Author: Mercedes Lackey
Publisher: DAW Books
Publication Date: October 1, 2010
Magpie is a thirteen-year-old orphan chosen by one of the magical Companion horses of Valdemar and taken to the capital city, Haven, to be trained as a Herald. Like all Heralds, Magpie learns that he has a hidden Gift-the Gift of telepathy.
But life at the court is not without obstacles. When Mags is “recognized” by foreign secret operatives whose purpose is unknown, Mags himself comes under suspicion. Who are Magpie’s parents-who is he, really? Can Mags solve the riddle of his parentage and his connection with the mysterious spies-and prove his loyalty-before the king and court banish him as a traitor?
**Warning! This post may contain spoilers for the previous book in the Collegium Chronicles. Read at your own risk!**
Intrigues by Mercedes Lackey is the second book in the Collegium Chronicles set in the magical world of Valdemar. By the time this story takes place, Mags has been at the Collegium for several months, and just after Midwinter the year before, he managed to become a hero by saving his friend Bear from an insane, foreign assassin. Mags doesn’t let this go to his head, though. He still pretty much keeps to himself other than spending time with his friends Lena and Bear. He’s also been working on unraveling the mystery of his parents and where he comes from.
By doing research in the Guard archives, Mags discovers he is of foreign origin himself, and his parents must have come from quite far away indeed. The records indicate they spoke a language no one understood and wore unfamiliar clothing. If they had been from any of the countries bordering Valdemar, then the people with them would have at least recognized the language even if they couldn’t speak it. Mags eagerly shares this information with his friends over lunch, which turns out to be a mistake.
The foreseers have had a vision that involves a foreigner and danger to the King of Valdemar. Now, Mags has just admitted he is of foreign origin. Rumors begin to swirl around and about Mags. After all, the assassin last winter recognized him. How could that be? If Mags isn’t the foreigner in question, maybe it’s someone from his past that causes trouble in Valdemar. Mags has finally gotten used to living among people and having friends. He’s even joined the team of the new, popular sport Kirball. What will he do if they all turn against him?
One of the overarching themes of this book was the damaging power of rumors. Mags can’t help where he comes from any more than anyone can. No one has control over when and where they are born, and Mags definitely would have controlled it if he could. His anger at everyone believing something as insubstantial as a foresight vision was completely understandable. Especially after he finds out how little that vision actually revealed.
He is a Heraldric Trainee, and he’s been learning that being a part of the Herald’s Circle should mean something.

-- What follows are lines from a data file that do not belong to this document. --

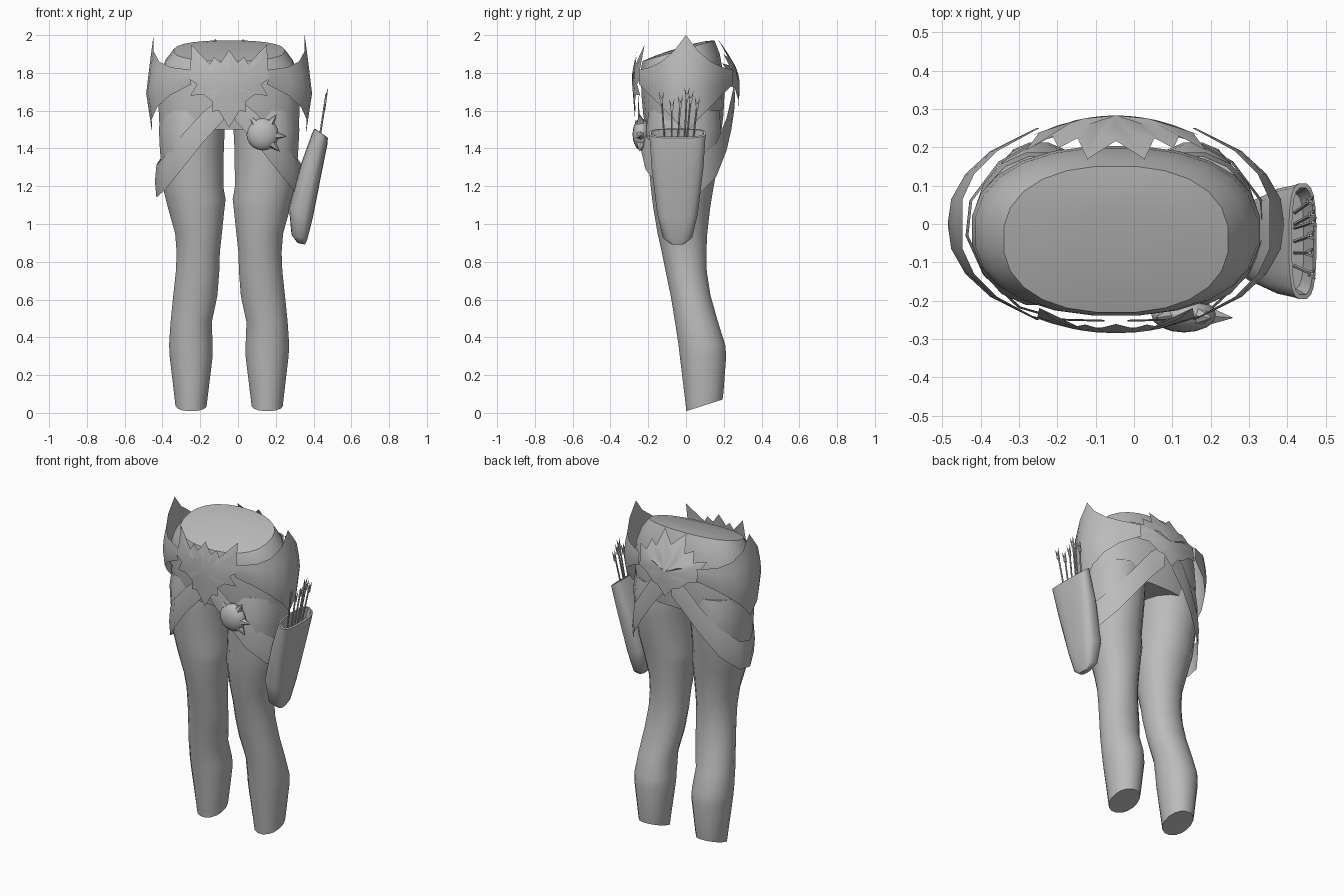
import bpy, bmesh, math
from mathutils import Vector

if "Cube" in bpy.data.objects:
    bpy.data.objects.remove(bpy.data.objects["Cube"])

CX = -0.047  # body centre line
grey = bpy.data.materials.new("grey")
grey.diffuse_color = (0.5, 0.5, 0.5, 1)
grey.use_nodes = True
grey.node_tree.nodes["Principled BSDF"].inputs["Base Color"].default_value = grey.diffuse_color


def finish(name, bm, closed=True):
    if closed:
        bmesh.ops.recalc_face_normals(bm, faces=bm.faces)
    me = bpy.data.meshes.new(name)
    bm.to_mesh(me)
    bm.free()
    me.materials.append(grey)
    ob = bpy.data.objects.new(name, me)
    bpy.context.collection.objects.link(ob)
    return ob


def loft(name, rings, n=16, power=2.0):
    """Rings are (z, x0, x1, y0, y1, slope along x, slope along y)."""
    bm = bmesh.new()
    rows = []
    for z, x0, x1, y0, y1, sx, sy in rings:
        row = []
        for i in range(n):
            a = 2 * math.pi * (i + 0.5) / n
            c, s = math.cos(a), math.sin(a)
            dx = (x1 - x0) / 2 * math.copysign(abs(c) ** (2 / power), c)
            dy = (y1 - y0) / 2 * math.copysign(abs(s) ** (2 / power), s)
            row.append(bm.verts.new(((x0 + x1) / 2 + dx, (y0 + y1) / 2 + dy, z + sx * dx + sy * dy)))
        rows.append(row)
    for a, b in zip(rows, rows[1:]):
        for i in range(n):
            bm.faces.new((a[i], a[(i + 1) % n], b[(i + 1) % n], b[i]))
    bm.faces.new(rows[0][::-1])
    bm.faces.new(rows[-1])
    return finish(name, bm)


def sheet(name, columns, side):
    """Grid of points given in offsets from the centre line; side mirrors it."""
    bm = bmesh.new()
    cols = [[bm.verts.new((CX + side * x, y, z)) for x, y, z in col] for col in columns]
    for a, b in zip(cols, cols[1:]):
        for i in range(len(a) - 1):
            f = (a[i], a[i + 1], b[i + 1], b[i])
            bm.faces.new(f if side < 0 else f[::-1])
    return finish(name, bm, False)


def star_plate(name, half, centre_z, depth, front):
    """Jagged mirrored outline fanned around a centre point."""
    outline = half + [(-x, z) for x, z in half[-2:0:-1]]
    bm = bmesh.new()
    hub = bm.verts.new((CX, depth(0, centre_z), centre_z))
    vs = [bm.verts.new((CX + x, depth(abs(x), z), z)) for x, z in outline]
    mid = [bm.verts.new((CX + x / 2, depth(abs(x) / 2, (z + centre_z) / 2), (z + centre_z) / 2))
           for x, z in outline]
    for i in range(len(vs)):
        j = (i + 1) % len(vs)
        for f in ((hub, mid[i], mid[j]), (mid[i], vs[i], vs[j], mid[j])):
            bm.faces.new(f[::-1] if front else f)
    return finish(name, bm, False)


def cone(bm, base, tip, r, r2=0.0, seg=6):
    base, tip = Vector(base), Vector(tip)
    d = tip - base
    m = d.to_track_quat('Z', 'Y').to_matrix().to_4x4()
    m.translation = (base + tip) / 2
    bmesh.ops.create_cone(bm, cap_ends=True, segments=seg, radius1=r, radius2=r2, depth=d.length, matrix=m)


# legs: (z, inner offset, outer offset, front y, back y, slope)
LEG = [(0.04, .118, .285, 0, .195, .32), (0.08, .113, .29, -.005, .2, .25),
       (0.3, .085, .317, -.035, .215, 0), (0.36, .085, .32, -.042, .21, 0),
       (0.48, .09, .312, -.06, .172, 0), (0.62, .06, .298, -.083, .132, 0),
       (0.75, .05, .284, -.11, .112, 0), (0.85, .047, .28, -.13, .11, 0),
       (0.95, .036, .288, -.153, .115, 0), (1.08, .022, .325, -.175, .13, 0),
       (1.13, .016, .338, -.182, .138, 0), (1.2, .028, .355, -.19, .15, 0),
       (1.4, .025, .37, -.21, .185, 0), (1.5, .02, .375, -.215, .19, 0),
       (1.6, .015, .365, -.2, .18, 0)]
for side, label in ((-1, "left"), (1, "right")):
    loft(label + "_leg", [(z, *sorted((CX + side * a, CX + side * b)), y0, y1, 0, s)
                          for z, a, b, y0, y1, s in LEG], 16, 2.1)

# pelvis with forward sloping lid
PELVIS = [(1.5, .37, -.215, .19, 0), (1.58, .375, -.228, .2, 0), (1.68, .378, -.237, .205, 0),
          (1.78, .37, -.24, .2, .08), (1.86, .34, -.24, .18, .2), (1.917, .295, -.232, .152, .29),
          (1.93, .2, -.16, .1, .29), (1.937, .09, -.08, .04, .29)]
loft("pelvis", [(z, CX - h, CX + h, y0, y1, 0, s) for z, h, y0, y1, s in PELVIS], 24, 2.3)

# flared hip guards: columns from front to back, each from top to bottom
HIP = [(.25, .20, [(1.815, 0), (1.80, .008), (1.77, .008), (1.74, 0)]),
       (.19, .31, [(1.83, 0), (1.78, .012), (1.73, .018), (1.68, .005)]),
       (.13, .375, [(1.86, -.005), (1.79, .01), (1.72, .018), (1.62, .005)]),
       (.065, .41, [(1.915, -.01), (1.82, .005), (1.71, .02), (1.555, 0)]),
       (0, .415, [(2.0, -.015), (1.85, .005), (1.69, .024), (1.48, -.008)])]
# thigh straps: (offset, y, top z, bottom z)
STRAP = [(.03, -.25, 1.68, 1.55), (.14, -.247, 1.59, 1.43), (.25, -.215, 1.47, 1.29),
         (.34, -.13, 1.36, 1.18), (.385, -.03, 1.31, 1.14), (.375, .06, 1.33, 1.15),
         (.3, .16, 1.43, 1.25), (.2, .215, 1.56, 1.39), (.12, .24, 1.67, 1.5),
         (.03, .255, 1.74, 1.6)]
for side, label in ((-1, "left"), (1, "right")):
    cols = [(-y, x, r) for y, x, r in HIP] + [(y, x, r) for y, x, r in HIP[-2::-1]]
    sheet(label + "_hip_guard", [[(x + d, y, z) for z, d in r] for y, x, r in cols], side)
    sheet(label + "_strap", [[(x, y, a), (x * 1.02, y * 1.02, (a + b) / 2), (x, y, b)]
                             for x, y, a, b in STRAP], side)

# jagged belt plates
star_plate("front_plate",
           [(0, 1.92), (.045, 1.855), (.08, 1.885), (.105, 1.84), (.165, 1.86), (.2, 1.95),
            (.205, 1.82), (.23, 1.78), (.17, 1.74), (.205, 1.68), (.135, 1.685), (.09, 1.65),
            (.09, 1.595), (.055, 1.6), (0, 1.51)], 1.74,
           lambda x, z: -.285 + .9 * x * x + .2 * max(0, z - 1.8) + .08 * max(0, 1.74 - z), True)
star_plate("back_plate",
           [(0, 1.91), (.075, 1.98), (.1, 1.88), (.15, 1.9), (.165, 1.84), (.235, 1.85),
            (.2, 1.78), (.215, 1.73), (.15, 1.72), (.09, 1.67), (.05, 1.66), (0, 1.6)], 1.76,
           lambda x, z: .283 - 1.1 * x * x - .6 * max(0, z - 1.8) - .05 * max(0, 1.7 - z), False)

# spiked round charm
bm = bmesh.new()
bmesh.ops.create_uvsphere(bm, u_segments=16, v_segments=10, radius=1)
for v in bm.verts:
    v.co = Vector((.13 + v.co.x * .085, -.237 + v.co.y * .046, 1.475 + v.co.z * .085))
for ang in (125, 55, -5, -45):
    c, s = math.cos(math.radians(ang)), math.sin(math.radians(ang))
    cone(bm, (.13 + .068 * c, -.24, 1.475 + .068 * s), (.13 + .13 * c, -.245, 1.475 + .13 * s), .026)
finish("round_charm", bm)

# quiver, hollow at the top
QUIVER = [(.895, .335, .02, -.045, .035, -.2), (.93, .325, .042, -.045, .078, -.3),
          (1.06, .333, .064, -.045, .108, -.4), (1.3, .39, .054, -.045, .138, -.5),
          (1.45, .432, .042, -.045, .148, -.6), (1.48, .44, .036, -.045, .152, -.7),
          (1.482, .44, .028, -.045, .14, -.7), (1.38, .415, .028, -.045, .125, -.5)]
loft("quiver", [(z, x - hx, x + hx, y - hy, y + hy, s, 0) for z, x, hx, y, hy, s in QUIVER], 20, 3)

# arrows with forked tails
bm = bmesh.new()
for y0, y1, top in ((-.11, -.13, 1.7), (-.075, -.075, 1.66), (-.045, -.03, 1.68),
                    (-.01, .005, 1.72), (.0, .025, 1.7), (.03, .06, 1.67)):
    base, tip = Vector((.42, y0, 1.38)), Vector((.42 + (top - 1.38) * .14, y1, top - .03))
    cone(bm, base, tip, .005, .005, 5)
    for d in (-1, 1):
        cone(bm, tip - Vector((.004, 0, .03)), tip + Vector((.01, d * .014, .035)), .009, 0, 4)
finish("arrows", bm)

# soft shading with sharp edges kept
for ob in bpy.data.objects:
    ob.select_set(True)
    bpy.context.view_layer.objects.active = ob
bpy.ops.object.shade_smooth_by_angle(angle=math.radians(40))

He should be trusted based on the fact that the Companions trust him. It’s important to remember that at this point in the story, Mags has only been away from the mine for maybe six months. He’s had little more to go on as far as trusting people is concerned than what Dallen has been able to tell him. It’s not surprising that he would feel betrayed and hurt by that small amount of trust he’s built up in people in Haven being broken.
Mags’s reaction when even Bear and Lena appear to have turned away from him is completely understandable. However, it also shows how important it is to not let emotions get away from you. Bear and Lena needed to hear what Mags had to say to them, but it should have been conveyed in a calmer manner. The stress Mags endured over weeks of false accusation and rumor, though, had me sympathizing with him. I was also upset that neither Bear nor Lena ever apologized to him for their behavior.
In the end, Mags ends up being instrumental in preventing the disaster the foreseers saw in their visions. He turns out to be one of the most worthy Heraldric Trainees of being Chosen. Even the King himself is in his debt. He pays for it with some injuries, but he saves the day once again. That’s not to say Mags was able to just snap out of his depression. He thought he had lost everything, but Dallen was able to help snap him out of it. That just goes to show how important true friendship and a support system can be for people to have.
This is not the first time I’ve read Intrigues, and it’s unlikely to be the last. I enjoy then entire Mags saga from the Collegium Chronicles to the Herald Spy trilogy to the trilogy about his children. I always feel like this book is a turning point for Mags in his journey. He learns to trust in himself, and he establishes that he is a trustworthy and brave member of the Heraldric Circle. They only warning I will give about this book is that there are times when Mags gives voice to suicidal ideations, so keep that in mind before reading if it could be triggering for you.
I gave Intrigues by Mercedes Lackey four out of five stars. It’s a cautionary tale of what can happen when rumors are allowed to run wild. Rumors can be damaging to the point of causing someone to take their life, and they can make people feel desperate. The support of true friends can help, but having a strong sense of self-confidence is ultimately one of the few remedies. Mags had to learn this the hard way throughout the story. The only reason I didn’t rate this five stars is because some sections including the Kirball games became a bit tiresome to read. Other than that, I think it’s an excellent entry in the series.
Have you read any of the Valdemar books? What about the Collegium Chronicles? Let me know in the comments!